*Problem statement*
Go to the line in the entries below that holds "0.008, M.mast, 10);" and repeat exactly from there through the line that holds "billowing towards +z", inclusive.

(Excerpted data begins)

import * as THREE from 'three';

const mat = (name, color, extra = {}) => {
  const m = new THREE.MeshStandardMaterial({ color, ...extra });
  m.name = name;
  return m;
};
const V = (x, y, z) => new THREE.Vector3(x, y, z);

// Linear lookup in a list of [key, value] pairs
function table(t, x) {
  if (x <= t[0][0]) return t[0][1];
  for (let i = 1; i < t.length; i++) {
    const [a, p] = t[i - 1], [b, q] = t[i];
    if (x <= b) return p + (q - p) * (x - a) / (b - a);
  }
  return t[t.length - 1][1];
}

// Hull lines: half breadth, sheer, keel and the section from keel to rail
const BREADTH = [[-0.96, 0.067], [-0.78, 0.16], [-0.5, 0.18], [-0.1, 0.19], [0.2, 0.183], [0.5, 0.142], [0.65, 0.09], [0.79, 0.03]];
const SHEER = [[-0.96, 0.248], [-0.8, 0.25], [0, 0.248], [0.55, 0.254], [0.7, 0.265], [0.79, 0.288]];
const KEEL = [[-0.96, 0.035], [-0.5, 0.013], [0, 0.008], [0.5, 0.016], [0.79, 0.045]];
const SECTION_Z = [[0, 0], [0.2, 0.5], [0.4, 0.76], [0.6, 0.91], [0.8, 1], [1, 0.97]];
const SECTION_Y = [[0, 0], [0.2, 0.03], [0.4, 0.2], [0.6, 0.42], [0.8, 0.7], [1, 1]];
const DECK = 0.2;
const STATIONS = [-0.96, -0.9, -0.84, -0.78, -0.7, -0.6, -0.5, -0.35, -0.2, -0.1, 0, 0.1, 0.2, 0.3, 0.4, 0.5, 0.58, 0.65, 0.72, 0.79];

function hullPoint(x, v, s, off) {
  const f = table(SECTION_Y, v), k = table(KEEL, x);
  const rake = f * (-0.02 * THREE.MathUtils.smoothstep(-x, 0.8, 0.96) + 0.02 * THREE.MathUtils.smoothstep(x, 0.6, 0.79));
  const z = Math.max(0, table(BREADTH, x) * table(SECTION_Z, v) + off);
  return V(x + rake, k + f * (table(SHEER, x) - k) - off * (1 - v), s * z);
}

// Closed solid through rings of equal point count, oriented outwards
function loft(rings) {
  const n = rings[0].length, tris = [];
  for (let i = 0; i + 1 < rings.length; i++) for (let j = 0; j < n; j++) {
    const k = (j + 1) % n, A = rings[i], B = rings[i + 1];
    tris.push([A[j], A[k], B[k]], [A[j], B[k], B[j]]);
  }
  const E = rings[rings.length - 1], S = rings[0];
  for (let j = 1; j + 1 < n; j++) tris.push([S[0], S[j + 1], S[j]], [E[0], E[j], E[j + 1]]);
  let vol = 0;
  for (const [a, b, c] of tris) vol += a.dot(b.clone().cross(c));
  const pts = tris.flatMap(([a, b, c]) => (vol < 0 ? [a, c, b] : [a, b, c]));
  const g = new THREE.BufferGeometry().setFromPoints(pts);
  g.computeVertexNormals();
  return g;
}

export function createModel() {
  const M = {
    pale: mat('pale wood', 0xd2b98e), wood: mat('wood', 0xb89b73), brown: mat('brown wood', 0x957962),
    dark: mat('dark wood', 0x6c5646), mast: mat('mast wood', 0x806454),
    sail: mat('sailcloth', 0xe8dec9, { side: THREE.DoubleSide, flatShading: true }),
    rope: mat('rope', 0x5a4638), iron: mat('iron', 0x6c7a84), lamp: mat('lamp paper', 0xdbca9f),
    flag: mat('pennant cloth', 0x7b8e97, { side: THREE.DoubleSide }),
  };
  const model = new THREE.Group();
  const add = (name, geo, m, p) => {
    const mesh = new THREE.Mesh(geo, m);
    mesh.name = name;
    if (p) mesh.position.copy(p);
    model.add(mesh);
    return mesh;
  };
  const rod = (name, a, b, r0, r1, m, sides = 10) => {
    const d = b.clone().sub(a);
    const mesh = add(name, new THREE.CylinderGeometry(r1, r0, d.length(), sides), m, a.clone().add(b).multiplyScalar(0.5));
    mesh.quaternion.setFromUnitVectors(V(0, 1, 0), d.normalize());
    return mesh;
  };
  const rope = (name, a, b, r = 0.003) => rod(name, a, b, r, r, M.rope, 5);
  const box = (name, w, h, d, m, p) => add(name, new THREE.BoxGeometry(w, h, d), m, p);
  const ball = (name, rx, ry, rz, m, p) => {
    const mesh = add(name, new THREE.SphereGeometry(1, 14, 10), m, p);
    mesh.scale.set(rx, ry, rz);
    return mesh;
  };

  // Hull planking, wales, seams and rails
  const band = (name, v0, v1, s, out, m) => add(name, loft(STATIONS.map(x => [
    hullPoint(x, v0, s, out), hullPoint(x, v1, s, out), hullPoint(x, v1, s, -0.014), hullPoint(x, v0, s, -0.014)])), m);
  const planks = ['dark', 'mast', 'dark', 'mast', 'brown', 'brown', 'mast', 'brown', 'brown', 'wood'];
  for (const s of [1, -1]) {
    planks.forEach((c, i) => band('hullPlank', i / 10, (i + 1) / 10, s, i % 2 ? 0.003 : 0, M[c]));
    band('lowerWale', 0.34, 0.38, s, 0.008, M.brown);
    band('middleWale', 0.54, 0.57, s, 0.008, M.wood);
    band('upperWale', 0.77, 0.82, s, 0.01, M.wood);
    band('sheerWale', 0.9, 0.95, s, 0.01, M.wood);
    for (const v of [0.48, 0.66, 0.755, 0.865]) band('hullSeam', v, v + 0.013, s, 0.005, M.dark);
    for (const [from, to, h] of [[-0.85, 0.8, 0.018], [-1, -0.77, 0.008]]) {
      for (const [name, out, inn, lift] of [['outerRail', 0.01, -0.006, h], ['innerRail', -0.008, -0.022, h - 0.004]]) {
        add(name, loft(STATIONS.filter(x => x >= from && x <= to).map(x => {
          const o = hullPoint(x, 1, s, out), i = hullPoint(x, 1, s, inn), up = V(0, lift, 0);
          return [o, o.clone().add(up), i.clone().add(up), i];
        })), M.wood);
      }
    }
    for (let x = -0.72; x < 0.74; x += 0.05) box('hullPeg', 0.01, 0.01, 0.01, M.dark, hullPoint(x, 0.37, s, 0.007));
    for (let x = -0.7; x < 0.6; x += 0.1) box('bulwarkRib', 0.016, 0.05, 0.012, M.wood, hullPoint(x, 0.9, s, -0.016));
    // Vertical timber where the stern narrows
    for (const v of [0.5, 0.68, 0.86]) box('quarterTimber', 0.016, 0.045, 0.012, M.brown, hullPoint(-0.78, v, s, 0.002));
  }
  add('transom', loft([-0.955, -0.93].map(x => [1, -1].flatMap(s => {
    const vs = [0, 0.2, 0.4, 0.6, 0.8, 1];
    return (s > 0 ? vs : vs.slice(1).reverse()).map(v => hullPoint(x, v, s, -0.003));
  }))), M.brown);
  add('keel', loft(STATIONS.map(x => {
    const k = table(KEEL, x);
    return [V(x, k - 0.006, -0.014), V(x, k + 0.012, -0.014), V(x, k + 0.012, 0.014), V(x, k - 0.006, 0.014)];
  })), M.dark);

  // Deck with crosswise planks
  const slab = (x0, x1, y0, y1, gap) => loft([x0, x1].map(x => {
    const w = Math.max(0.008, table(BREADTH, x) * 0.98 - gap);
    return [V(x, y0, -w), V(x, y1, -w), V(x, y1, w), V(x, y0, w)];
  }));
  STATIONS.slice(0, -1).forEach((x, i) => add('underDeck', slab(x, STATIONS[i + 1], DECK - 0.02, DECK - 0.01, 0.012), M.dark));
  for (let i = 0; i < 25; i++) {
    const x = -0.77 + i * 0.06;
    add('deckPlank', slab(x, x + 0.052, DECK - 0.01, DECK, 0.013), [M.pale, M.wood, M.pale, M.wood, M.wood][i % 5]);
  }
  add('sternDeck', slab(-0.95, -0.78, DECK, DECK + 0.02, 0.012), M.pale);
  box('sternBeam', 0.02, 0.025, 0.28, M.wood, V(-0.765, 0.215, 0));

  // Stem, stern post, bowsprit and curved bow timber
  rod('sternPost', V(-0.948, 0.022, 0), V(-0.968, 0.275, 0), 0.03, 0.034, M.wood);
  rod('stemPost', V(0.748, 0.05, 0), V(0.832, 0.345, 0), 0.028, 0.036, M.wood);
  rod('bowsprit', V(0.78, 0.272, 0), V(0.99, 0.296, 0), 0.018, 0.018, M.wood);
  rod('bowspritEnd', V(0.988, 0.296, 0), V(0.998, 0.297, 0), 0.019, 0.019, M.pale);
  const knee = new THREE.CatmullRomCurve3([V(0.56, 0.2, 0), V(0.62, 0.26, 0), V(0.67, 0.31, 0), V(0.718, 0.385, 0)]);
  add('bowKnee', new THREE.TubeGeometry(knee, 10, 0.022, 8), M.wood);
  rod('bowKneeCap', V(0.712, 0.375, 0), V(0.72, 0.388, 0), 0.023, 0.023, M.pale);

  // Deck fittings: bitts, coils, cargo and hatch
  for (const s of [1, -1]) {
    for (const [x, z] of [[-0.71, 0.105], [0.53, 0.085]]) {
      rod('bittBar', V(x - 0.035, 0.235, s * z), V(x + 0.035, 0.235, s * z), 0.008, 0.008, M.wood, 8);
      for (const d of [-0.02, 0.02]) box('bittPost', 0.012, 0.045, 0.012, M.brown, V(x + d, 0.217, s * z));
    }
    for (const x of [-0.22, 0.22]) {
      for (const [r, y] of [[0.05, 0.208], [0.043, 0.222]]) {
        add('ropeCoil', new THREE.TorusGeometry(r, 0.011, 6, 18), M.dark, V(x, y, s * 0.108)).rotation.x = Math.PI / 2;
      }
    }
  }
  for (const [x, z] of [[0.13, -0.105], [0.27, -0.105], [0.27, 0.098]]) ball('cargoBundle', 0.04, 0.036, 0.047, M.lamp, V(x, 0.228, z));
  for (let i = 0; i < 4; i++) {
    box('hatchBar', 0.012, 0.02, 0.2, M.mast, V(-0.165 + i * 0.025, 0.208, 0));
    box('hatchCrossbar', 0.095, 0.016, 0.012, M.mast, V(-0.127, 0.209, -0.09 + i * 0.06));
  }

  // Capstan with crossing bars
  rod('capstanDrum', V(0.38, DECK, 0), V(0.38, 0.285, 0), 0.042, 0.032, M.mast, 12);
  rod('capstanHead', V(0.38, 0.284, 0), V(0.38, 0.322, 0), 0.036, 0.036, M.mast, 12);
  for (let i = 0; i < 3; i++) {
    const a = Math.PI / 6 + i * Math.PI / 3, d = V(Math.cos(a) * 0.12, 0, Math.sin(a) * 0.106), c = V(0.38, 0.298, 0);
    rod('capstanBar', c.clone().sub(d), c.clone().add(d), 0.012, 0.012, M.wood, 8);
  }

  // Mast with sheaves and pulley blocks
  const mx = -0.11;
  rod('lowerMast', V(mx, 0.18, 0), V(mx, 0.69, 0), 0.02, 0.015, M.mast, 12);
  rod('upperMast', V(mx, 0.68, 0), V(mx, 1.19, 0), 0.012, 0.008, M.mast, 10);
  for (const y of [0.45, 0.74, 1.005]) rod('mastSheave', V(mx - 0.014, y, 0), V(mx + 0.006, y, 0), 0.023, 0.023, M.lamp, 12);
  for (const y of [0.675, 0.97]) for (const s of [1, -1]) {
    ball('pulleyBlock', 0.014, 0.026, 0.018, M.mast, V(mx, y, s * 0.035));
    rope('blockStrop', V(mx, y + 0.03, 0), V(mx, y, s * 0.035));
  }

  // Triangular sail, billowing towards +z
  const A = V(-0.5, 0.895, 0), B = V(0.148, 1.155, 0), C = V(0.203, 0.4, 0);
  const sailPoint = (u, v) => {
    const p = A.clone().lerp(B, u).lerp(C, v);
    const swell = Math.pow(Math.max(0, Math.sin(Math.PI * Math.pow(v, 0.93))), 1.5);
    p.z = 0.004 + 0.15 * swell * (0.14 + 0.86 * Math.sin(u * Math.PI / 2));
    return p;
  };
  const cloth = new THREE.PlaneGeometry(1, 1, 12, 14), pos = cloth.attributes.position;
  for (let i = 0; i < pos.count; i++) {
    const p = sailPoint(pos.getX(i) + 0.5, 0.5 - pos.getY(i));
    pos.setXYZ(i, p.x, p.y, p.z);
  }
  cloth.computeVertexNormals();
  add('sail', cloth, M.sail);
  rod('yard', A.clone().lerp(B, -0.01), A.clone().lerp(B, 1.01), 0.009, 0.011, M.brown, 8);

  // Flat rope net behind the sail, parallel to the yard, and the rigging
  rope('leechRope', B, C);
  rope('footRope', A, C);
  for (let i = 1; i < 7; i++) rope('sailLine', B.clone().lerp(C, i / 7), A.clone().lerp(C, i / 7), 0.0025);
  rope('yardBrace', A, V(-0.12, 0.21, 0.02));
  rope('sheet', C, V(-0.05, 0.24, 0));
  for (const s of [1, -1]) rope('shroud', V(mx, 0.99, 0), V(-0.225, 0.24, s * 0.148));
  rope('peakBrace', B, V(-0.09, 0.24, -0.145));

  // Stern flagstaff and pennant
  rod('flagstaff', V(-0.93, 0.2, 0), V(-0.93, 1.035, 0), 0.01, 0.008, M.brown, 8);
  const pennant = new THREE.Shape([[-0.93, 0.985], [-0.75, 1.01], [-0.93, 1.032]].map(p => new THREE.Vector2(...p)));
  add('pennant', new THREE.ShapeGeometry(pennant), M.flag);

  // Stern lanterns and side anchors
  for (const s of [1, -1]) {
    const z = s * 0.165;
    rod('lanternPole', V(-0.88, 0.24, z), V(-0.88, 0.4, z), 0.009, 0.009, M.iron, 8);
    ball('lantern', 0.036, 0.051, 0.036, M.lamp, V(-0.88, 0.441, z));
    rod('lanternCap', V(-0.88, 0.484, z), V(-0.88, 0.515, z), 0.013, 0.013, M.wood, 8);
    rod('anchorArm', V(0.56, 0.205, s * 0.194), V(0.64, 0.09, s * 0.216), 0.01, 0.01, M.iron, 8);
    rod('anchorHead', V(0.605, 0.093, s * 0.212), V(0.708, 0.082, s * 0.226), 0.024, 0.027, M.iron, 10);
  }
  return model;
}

(Excerpted data ends)

*Output of the exercise*
  rod('upperMast', V(mx, 0.68, 0), V(mx, 1.19, 0), 0.012, 0.008, M.mast, 10);
  for (const y of [0.45, 0.74, 1.005]) rod('mastSheave', V(mx - 0.014, y, 0), V(mx + 0.006, y, 0), 0.023, 0.023, M.lamp, 12);
  for (const y of [0.675, 0.97]) for (const s of [1, -1]) {
    ball('pulleyBlock', 0.014, 0.026, 0.018, M.mast, V(mx, y, s * 0.035));
    rope('blockStrop', V(mx, y + 0.03, 0), V(mx, y, s * 0.035));
  }

  // Triangular sail, billowing towards +z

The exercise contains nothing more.